A final draft of an Arms Trade Treaty text was published at the UN in New York that addressed a number of potentially serious flaws contained in a previous text.
The White House and other major powers, including the United Kingdom and France are understood to have been closely involved in making the changes.
The month-long negotiations are due to conclude on Friday, in what is expected to be an intense final day of talks.
“This is a positive step forward in achieving an ATT that, with genuine political will, can protect human rights,” said Brian Wood, Arms Control Manager at Amnesty International.
“Several major loopholes that would have severely undermined the effectiveness of the treaty have been addressed, but a few serious concerns remain. We are calling on governments that have stated they want a robust treaty to do all they can on the last day to ensure the strongest possible deal is reached.”
High common standards
If an agreement is reached, for the first time in history, governments would be required under the treaty to make decisions on arms transfers according to high common standards.
International human rights and humanitarian law remain central to the draft text, demonstrating the consistent commitment by a large number of governments to ensure that this remains in any final agreement.
A floor not a ceiling is now proposed for the types of weapons, munitions and equipment to be covered by the treaty. Ammunition, as well as parts and components for arms, would also be subject to a much tighter decision-making process before an international transfer can take place.
Essential elements that were previously omitted but have now been addressed include the need to have measures that would criminalize any breaches of the treaty.
States would now also be required to take appropriate measures to prevent diversion of weapons for unauthorized end use so they don’t end up in the hands of those that are not suppose to have them.
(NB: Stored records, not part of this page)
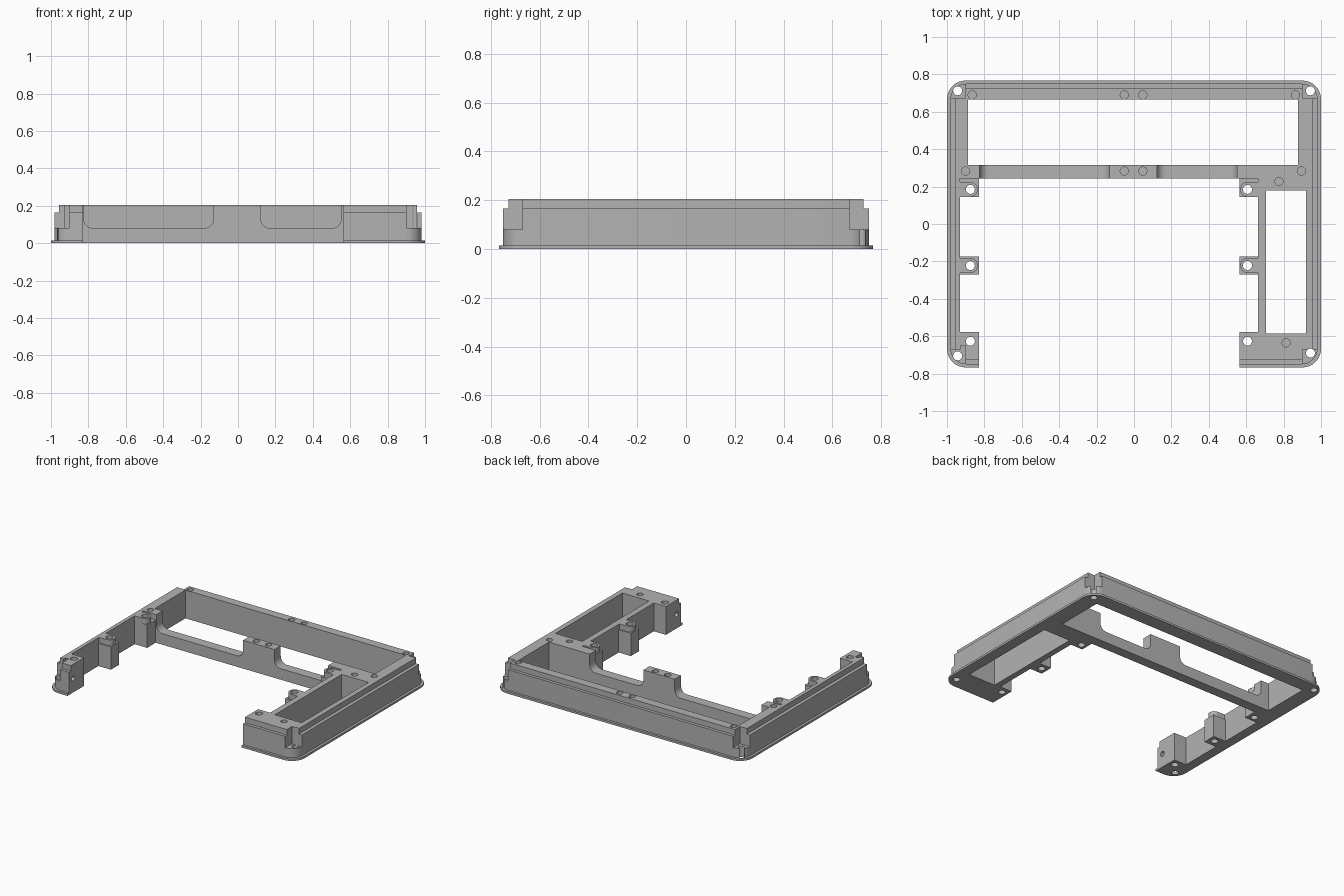
import bpy, bmesh, math
from mathutils import Matrix

old = bpy.data.objects.get("Cube")
if old:
    bpy.data.objects.remove(old, do_unlink=True)

grey = bpy.data.materials.new("plain grey")
grey.use_nodes = True
grey.diffuse_color = (0.45, 0.45, 0.45, 1)
grey.node_tree.nodes["Principled BSDF"].inputs["Base Color"].default_value = grey.diffuse_color

TOP, STEP, LEDGE = 0.205, 0.165, 0.08
HIGH = 0.3


def prism(name, outline, low, high, matrix=Matrix()):
    """Extrude a closed outline between two heights."""
    bm = bmesh.new()
    face = bm.faces.new([bm.verts.new((x, y, low)) for x, y in outline])
    grown = bmesh.ops.extrude_face_region(bm, geom=[face])["geom"]
    moved = [v for v in grown if isinstance(v, bmesh.types.BMVert)]
    bmesh.ops.translate(bm, verts=moved, vec=(0, 0, high - low))
    bmesh.ops.recalc_face_normals(bm, faces=bm.faces)
    bm.transform(matrix)
    mesh = bpy.data.meshes.new(name)
    bm.to_mesh(mesh)
    bm.free()
    mesh.materials.append(grey)
    obj = bpy.data.objects.new(name, mesh)
    bpy.context.collection.objects.link(obj)
    return obj


def rect(x0, x1, y0, y1):
    return [(x0, y0), (x1, y0), (x1, y1), (x0, y1)]


def arc(cx, cy, r, start, end, steps):
    angles = [math.radians(start + (end - start) * i / steps) for i in range(steps + 1)]
    return [(cx + r * math.cos(a), cy + r * math.sin(a)) for a in angles]


def rounded(hx, hy, r):
    corners = ((1, 1), (-1, 1), (-1, -1), (1, -1))
    return [p for i, (sx, sy) in enumerate(corners)
            for p in arc(sx * (hx - r), sy * (hy - r), r, 90 * i, 90 * i + 90, 8)]


def circle(x, y, r):
    return arc(x, y, r, 0, 360, 24)[:-1]


def combine(tool, operation):
    """Apply one solid to the frame and discard it."""
    mod = frame.modifiers.new(tool.name, "BOOLEAN")
    mod.object, mod.operation, mod.solver = tool, operation, "EXACT"
    bpy.context.view_layer.objects.active = frame
    bpy.ops.object.modifier_apply(modifier=mod.name)
    bpy.data.objects.remove(tool, do_unlink=True)


def add(*args):
    combine(prism("addition", *args), "UNION")


def cut(*args):
    combine(prism("cutter", *args), "DIFFERENCE")


# Stepped outer shell with a thin bottom flange
frame = prism("case_frame", rounded(1.0, 0.767, 0.1), 0, 0.015)
add(rounded(0.982, 0.75, 0.085), 0, STEP)
add(rounded(0.957, 0.728, 0.06), 0, TOP)

# Open front bay, rear window and side pocket
cut([(-0.93, 0.243), (-0.93, -0.577), (-0.83, -0.577), (-0.83, -1), (0.565, -1),
     (0.565, -0.577), (0.662, -0.577), (0.662, 0.243)], -0.1, HIGH)
cut(rect(-0.887, 0.878, 0.315, 0.665), -0.1, HIGH)
cut(rect(0.705, 0.92, -0.585, 0.18), -0.1, HIGH)

# Scooped recesses in the cross bar, with rounded lower corners
upright = Matrix.Rotation(math.pi / 2, 4, "X")
for left, right in ((-0.825, -0.13), (0.122, 0.552)):
    r = 0.05
    scoop = (arc(left + r, LEDGE + r, r, 180, 270, 8)
             + arc(right - r, LEDGE + r, r, 270, 360, 8) + [(right, HIGH), (left, HIGH)])
    cut(scoop, -0.33, -0.23, upright)

# Screw bosses: a square block with a round-ended column on top
for wall, tip, hole_x in ((-0.95, -0.83, -0.875), (0.68, 0.565, 0.607)):
    side = 1 if tip > wall else -1
    for y0, y1, hole_y in ((0.145, 0.26, 0.185), (-0.27, -0.175, -0.222)):
        add(rect(min(wall, tip), max(wall, tip), y0, y1), 0, STEP)
        turn = -90 if side > 0 else 90
        column = arc(hole_x, hole_y, 0.04, turn, turn + 180, 12)
        column += [(wall, hole_y + side * 0.04), (wall, hole_y - side * 0.04)]
        add(column, STEP - 0.02, TOP)
    for hole_y in (0.185, -0.222, -0.627):
        cut(circle(hole_x, hole_y, 0.024), -0.1, HIGH)

# Corner ledges and their through holes
for sx in (-1, 1):
    for sy in (-1, 1):
        xs, ys = sorted((sx * 0.902, sx * 1.1)), sorted((sy * 0.67, sy * 0.9))
        cut(rect(*xs, *ys), LEDGE, HIGH)
        hole_y = 0.712 if sy > 0 else (-0.69 if sx > 0 else -0.705)
        cut(circle(sx * 0.943, hole_y, 0.024), -0.1, HIGH)

# Small gap beside the left front post
cut(rect(-0.928, -0.902, -0.675, -0.65), LEDGE, HIGH)

# Blind screw holes in the top face
for x, y in ((-0.865, 0.69), (-0.052, 0.69), (0.047, 0.69), (0.863, 0.69), (-0.9, 0.283),
             (-0.052, 0.283), (0.047, 0.283), (0.895, 0.283), (0.775, 0.228), (0.813, -0.635)):
    cut(circle(x, y, 0.022), 0.1, HIGH)

# Sideways holes in the two front ends
sideways = Matrix.Rotation(math.pi / 2, 4, "Y")
for x in (-0.83, 0.565):
    cut(circle(-0.1, -0.7, 0.018), x - 0.05, x + 0.05, sideways)

# Smooth the curves, keep the edges sharp
bpy.ops.object.select_all(action="DESELECT")
frame.select_set(True)
bpy.context.view_layer.objects.active = frame
bpy.ops.object.shade_smooth_by_angle(angle=math.radians(30))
A major remaining concern is that, principally on the insistence of China, the treaty would only apply to the international trade of conventional arms and not necessarily to all international transfers including gifts and aid.
India is also insisting on a clause whereby states may be able to evade the treaty by designating arms transfers as taking place as part of ‘defence cooperation agreements’.
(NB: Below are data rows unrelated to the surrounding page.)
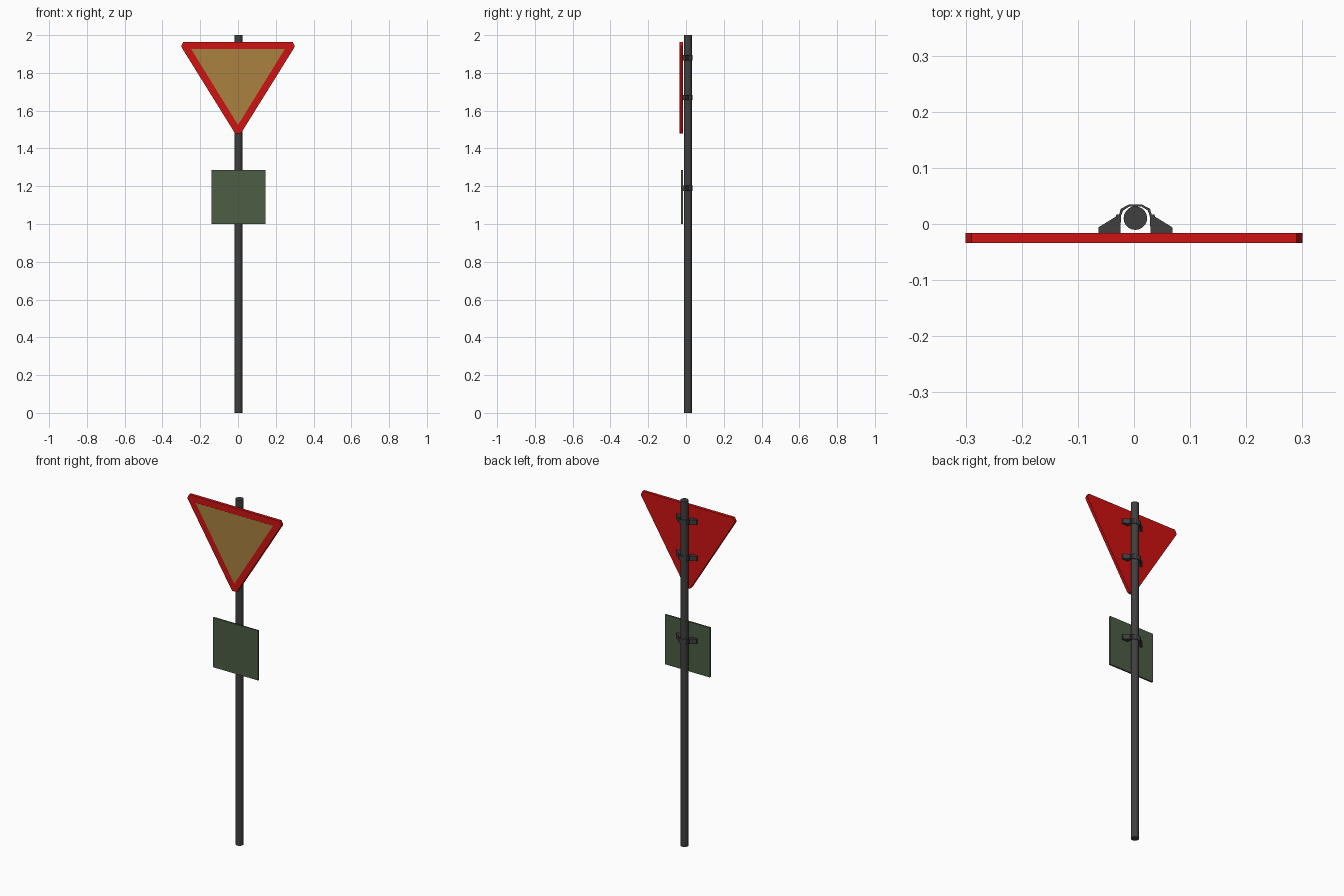
import bpy, bmesh
from mathutils import Vector

if "Cube" in bpy.data.objects:
    bpy.data.objects.remove(bpy.data.objects["Cube"])

CX, CY = 0.0025, 0.0105   # pole axis


def material(name, rgb):
    m = bpy.data.materials.new(name)
    m.diffuse_color = (*rgb, 1)
    m.use_nodes = True
    m.node_tree.nodes["Principled BSDF"].inputs["Base Color"].default_value = m.diffuse_color
    return m


RED = material("red", (0.62, 0.006, 0.006))
OCHRE = material("ochre", (0.40, 0.22, 0.05))
GREEN = material("dull_green", (0.075, 0.11, 0.06))
DARK = material("dark_metal", (0.05, 0.05, 0.052))


def prism(name, points, offset, mat):
    """Extrude a flat outline of 3D points along offset."""
    bm = bmesh.new()
    face = bm.faces.new([bm.verts.new(p) for p in points])
    ext = bmesh.ops.extrude_face_region(bm, geom=[face])
    moved = [v for v in ext["geom"] if isinstance(v, bmesh.types.BMVert)]
    bmesh.ops.translate(bm, verts=moved, vec=offset)
    bmesh.ops.recalc_face_normals(bm, faces=bm.faces)
    me = bpy.data.meshes.new(name)
    bm.to_mesh(me)
    bm.free()
    me.materials.append(mat)
    ob = bpy.data.objects.new(name, me)
    bpy.context.collection.objects.link(ob)
    return ob


def front_plate(name, outline, y0, y1, mat):
    return prism(name, [(x, y0, z) for x, z in outline], Vector((0, y1 - y0, 0)), mat)


def mirrored(half):
    return half + [(-x, z) for x, z in reversed(half)]


# pole
bpy.ops.mesh.primitive_cylinder_add(vertices=20, radius=0.021, depth=2, location=(CX, CY, 1))
pole = bpy.context.object
pole.name = "pole"
pole.data.materials.append(DARK)
bpy.ops.object.shade_smooth_by_angle()

# triangular sign with blunted corners, and its inner panel
front_plate("triangle_sign", mirrored([(0.013, 1.479), (0.020, 1.487), (0.298, 1.934),
                                       (0.300, 1.943), (0.290, 1.963)]), -0.0335, -0.016, RED)
front_plate("triangle_panel", [(-0.248, 1.926), (0.248, 1.926), (0, 1.524)],
            -0.0342, -0.030, OCHRE)

# square plate
front_plate("square_plate", [(CX - 0.144, 1.0), (CX + 0.144, 1.0),
                             (CX + 0.144, 1.287), (CX - 0.144, 1.287)], -0.026, -0.016, GREEN)

# clamps: wedge feet joined by a faceted strap around the back of the pole
outer = [(0.066, -0.016), (0.066, -0.006), (0.035, 0.013), (0.034, 0.017),
         (0.029, 0.017), (0.026, 0.027), (0.012, 0.0345)]
inner = [(0.027, -0.016), (0.0255, 0.015), (0.022, 0.024), (0.011, 0.0312)]
profile = mirrored(outer) + [(-x, y) for x, y in inner] + inner[::-1]
for i, z in enumerate((1.88, 1.67, 1.19)):
    prism(f"clamp_{i + 1}", [(CX + x, y, z - 0.014) for x, y in profile],
          Vector((0, 0, 0.028)), DARK)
It is expected that sceptical governments like Syria, Iran, North Korea and Cuba, or even Russia and China, might try to attack the strong draft rules if the majority of States in the negotiations that support a strong treaty don’t stand firm on the final day.
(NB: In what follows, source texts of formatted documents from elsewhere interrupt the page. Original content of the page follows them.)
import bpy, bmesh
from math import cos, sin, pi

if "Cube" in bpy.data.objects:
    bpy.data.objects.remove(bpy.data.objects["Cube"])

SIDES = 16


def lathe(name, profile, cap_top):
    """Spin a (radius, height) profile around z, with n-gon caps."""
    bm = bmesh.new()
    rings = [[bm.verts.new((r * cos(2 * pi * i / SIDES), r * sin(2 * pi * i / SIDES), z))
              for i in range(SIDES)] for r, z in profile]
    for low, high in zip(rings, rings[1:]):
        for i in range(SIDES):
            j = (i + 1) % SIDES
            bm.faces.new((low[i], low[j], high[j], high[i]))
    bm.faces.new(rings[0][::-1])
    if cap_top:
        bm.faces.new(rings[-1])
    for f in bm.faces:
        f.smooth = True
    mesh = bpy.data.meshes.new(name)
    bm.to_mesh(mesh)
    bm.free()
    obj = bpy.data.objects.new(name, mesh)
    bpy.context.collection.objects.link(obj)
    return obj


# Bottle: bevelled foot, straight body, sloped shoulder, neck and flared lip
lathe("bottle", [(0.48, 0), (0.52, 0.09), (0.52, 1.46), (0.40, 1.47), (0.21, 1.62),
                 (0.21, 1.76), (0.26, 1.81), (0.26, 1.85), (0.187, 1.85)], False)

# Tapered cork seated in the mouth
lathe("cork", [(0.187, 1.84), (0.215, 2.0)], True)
The negotiations are the culmination of six years of UN consultations and over a decade of campaigning by Nobel Peace Laureates, including Amnesty International, and increasing numbers of non-governmental organizations.